## [Extracted material]

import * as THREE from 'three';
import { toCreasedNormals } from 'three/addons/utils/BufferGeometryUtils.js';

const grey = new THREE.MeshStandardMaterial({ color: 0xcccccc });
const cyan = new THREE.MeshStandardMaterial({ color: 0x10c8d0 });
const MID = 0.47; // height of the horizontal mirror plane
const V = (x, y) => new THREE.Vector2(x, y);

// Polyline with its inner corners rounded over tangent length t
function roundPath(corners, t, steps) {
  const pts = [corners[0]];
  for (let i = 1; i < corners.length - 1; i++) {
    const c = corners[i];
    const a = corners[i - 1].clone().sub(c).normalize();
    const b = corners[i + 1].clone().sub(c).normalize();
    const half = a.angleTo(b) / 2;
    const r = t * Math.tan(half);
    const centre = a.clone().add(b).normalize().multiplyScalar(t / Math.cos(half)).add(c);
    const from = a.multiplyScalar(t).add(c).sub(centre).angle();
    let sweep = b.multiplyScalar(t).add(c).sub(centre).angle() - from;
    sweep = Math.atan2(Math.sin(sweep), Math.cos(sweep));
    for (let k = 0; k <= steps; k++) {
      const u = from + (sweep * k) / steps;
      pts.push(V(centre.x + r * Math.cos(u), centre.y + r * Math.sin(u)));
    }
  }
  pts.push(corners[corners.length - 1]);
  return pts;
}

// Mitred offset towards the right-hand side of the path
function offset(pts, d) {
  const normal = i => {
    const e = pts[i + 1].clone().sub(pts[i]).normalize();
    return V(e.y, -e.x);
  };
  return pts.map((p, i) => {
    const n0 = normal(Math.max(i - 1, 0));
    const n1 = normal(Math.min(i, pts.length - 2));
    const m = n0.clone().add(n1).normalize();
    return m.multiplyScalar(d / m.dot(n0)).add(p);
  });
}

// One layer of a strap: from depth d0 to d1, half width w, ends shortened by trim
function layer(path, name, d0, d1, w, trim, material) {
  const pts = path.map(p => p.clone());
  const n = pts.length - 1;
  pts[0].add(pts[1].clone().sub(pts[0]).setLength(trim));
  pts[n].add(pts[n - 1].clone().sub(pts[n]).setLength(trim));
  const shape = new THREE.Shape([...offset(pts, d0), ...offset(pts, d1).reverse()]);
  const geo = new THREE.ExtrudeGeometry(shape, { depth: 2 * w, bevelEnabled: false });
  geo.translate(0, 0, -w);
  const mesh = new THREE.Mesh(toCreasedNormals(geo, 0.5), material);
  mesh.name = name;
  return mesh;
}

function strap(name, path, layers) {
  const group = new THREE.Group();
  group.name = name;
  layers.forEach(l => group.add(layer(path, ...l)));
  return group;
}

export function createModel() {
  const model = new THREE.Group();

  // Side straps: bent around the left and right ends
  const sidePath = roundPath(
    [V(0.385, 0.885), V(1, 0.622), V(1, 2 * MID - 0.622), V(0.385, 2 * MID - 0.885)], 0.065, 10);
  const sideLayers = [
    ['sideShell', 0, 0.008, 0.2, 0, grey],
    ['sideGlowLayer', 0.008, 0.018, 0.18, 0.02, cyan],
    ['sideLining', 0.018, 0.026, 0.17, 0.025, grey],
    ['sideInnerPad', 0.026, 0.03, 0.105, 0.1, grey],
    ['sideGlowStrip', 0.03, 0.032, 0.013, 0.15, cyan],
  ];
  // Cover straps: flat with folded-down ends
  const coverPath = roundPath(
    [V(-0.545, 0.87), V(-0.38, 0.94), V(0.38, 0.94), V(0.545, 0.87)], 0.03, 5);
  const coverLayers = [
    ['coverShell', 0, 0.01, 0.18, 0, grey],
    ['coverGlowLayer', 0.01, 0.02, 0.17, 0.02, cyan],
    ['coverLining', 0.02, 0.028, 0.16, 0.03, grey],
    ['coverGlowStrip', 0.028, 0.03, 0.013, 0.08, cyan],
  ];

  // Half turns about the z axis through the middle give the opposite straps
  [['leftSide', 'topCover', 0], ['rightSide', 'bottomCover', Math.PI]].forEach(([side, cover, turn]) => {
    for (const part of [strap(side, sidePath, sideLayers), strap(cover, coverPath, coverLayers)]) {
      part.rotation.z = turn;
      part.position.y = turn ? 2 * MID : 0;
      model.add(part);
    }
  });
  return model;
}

## [What you are asked to do]
Give the listing again, word for word.

## [Output of the exercise]
import * as THREE from 'three';
import { toCreasedNormals } from 'three/addons/utils/BufferGeometryUtils.js';

const grey = new THREE.MeshStandardMaterial({ color: 0xcccccc });
const cyan = new THREE.MeshStandardMaterial({ color: 0x10c8d0 });
const MID = 0.47; // height of the horizontal mirror plane
const V = (x, y) => new THREE.Vector2(x, y);

// Polyline with its inner corners rounded over tangent length t
function roundPath(corners, t, steps) {
  const pts = [corners[0]];
  for (let i = 1; i < corners.length - 1; i++) {
    const c = corners[i];
    const a = corners[i - 1].clone().sub(c).normalize();
    const b = corners[i + 1].clone().sub(c).normalize();
    const half = a.angleTo(b) / 2;
    const r = t * Math.tan(half);
    const centre = a.clone().add(b).normalize().multiplyScalar(t / Math.cos(half)).add(c);
    const from = a.multiplyScalar(t).add(c).sub(centre).angle();
    let sweep = b.multiplyScalar(t).add(c).sub(centre).angle() - from;
    sweep = Math.atan2(Math.sin(sweep), Math.cos(sweep));
    for (let k = 0; k <= steps; k++) {
      const u = from + (sweep * k) / steps;
      pts.push(V(centre.x + r * Math.cos(u), centre.y + r * Math.sin(u)));
    }
  }
  pts.push(corners[corners.length - 1]);
  return pts;
}

// Mitred offset towards the right-hand side of the path
function offset(pts, d) {
  const normal = i => {
    const e = pts[i + 1].clone().sub(pts[i]).normalize();
    return V(e.y, -e.x);
  };
  return pts.map((p, i) => {
    const n0 = normal(Math.max(i - 1, 0));
    const n1 = normal(Math.min(i, pts.length - 2));
    const m = n0.clone().add(n1).normalize();
    return m.multiplyScalar(d / m.dot(n0)).add(p);
  });
}

// One layer of a strap: from depth d0 to d1, half width w, ends shortened by trim
function layer(path, name, d0, d1, w, trim, material) {
  const pts = path.map(p => p.clone());
  const n = pts.length - 1;
  pts[0].add(pts[1].clone().sub(pts[0]).setLength(trim));
  pts[n].add(pts[n - 1].clone().sub(pts[n]).setLength(trim));
  const shape = new THREE.Shape([...offset(pts, d0), ...offset(pts, d1).reverse()]);
  const geo = new THREE.ExtrudeGeometry(shape, { depth: 2 * w, bevelEnabled: false });
  geo.translate(0, 0, -w);
  const mesh = new THREE.Mesh(toCreasedNormals(geo, 0.5), material);
  mesh.name = name;
  return mesh;
}

function strap(name, path, layers) {
  const group = new THREE.Group();
  group.name = name;
  layers.forEach(l => group.add(layer(path, ...l)));
  return group;
}

export function createModel() {
  const model = new THREE.Group();

  // Side straps: bent around the left and right ends
  const sidePath = roundPath(
    [V(0.385, 0.885), V(1, 0.622), V(1, 2 * MID - 0.622), V(0.385, 2 * MID - 0.885)], 0.065, 10);
  const sideLayers = [
    ['sideShell', 0, 0.008, 0.2, 0, grey],
    ['sideGlowLayer', 0.008, 0.018, 0.18, 0.02, cyan],
    ['sideLining', 0.018, 0.026, 0.17, 0.025, grey],
    ['sideInnerPad', 0.026, 0.03, 0.105, 0.1, grey],
    ['sideGlowStrip', 0.03, 0.032, 0.013, 0.15, cyan],
  ];
  // Cover straps: flat with folded-down ends
  const coverPath = roundPath(
    [V(-0.545, 0.87), V(-0.38, 0.94), V(0.38, 0.94), V(0.545, 0.87)], 0.03, 5);
  const coverLayers = [
    ['coverShell', 0, 0.01, 0.18, 0, grey],
    ['coverGlowLayer', 0.01, 0.02, 0.17, 0.02, cyan],
    ['coverLining', 0.02, 0.028, 0.16, 0.03, grey],
    ['coverGlowStrip', 0.028, 0.03, 0.013, 0.08, cyan],
  ];

  // Half turns about the z axis through the middle give the opposite straps
  [['leftSide', 'topCover', 0], ['rightSide', 'bottomCover', Math.PI]].forEach(([side, cover, turn]) => {
    for (const part of [strap(side, sidePath, sideLayers), strap(cover, coverPath, coverLayers)]) {
      part.rotation.z = turn;
      part.position.y = turn ? 2 * MID : 0;
      model.add(part);
    }
  });
  return model;
}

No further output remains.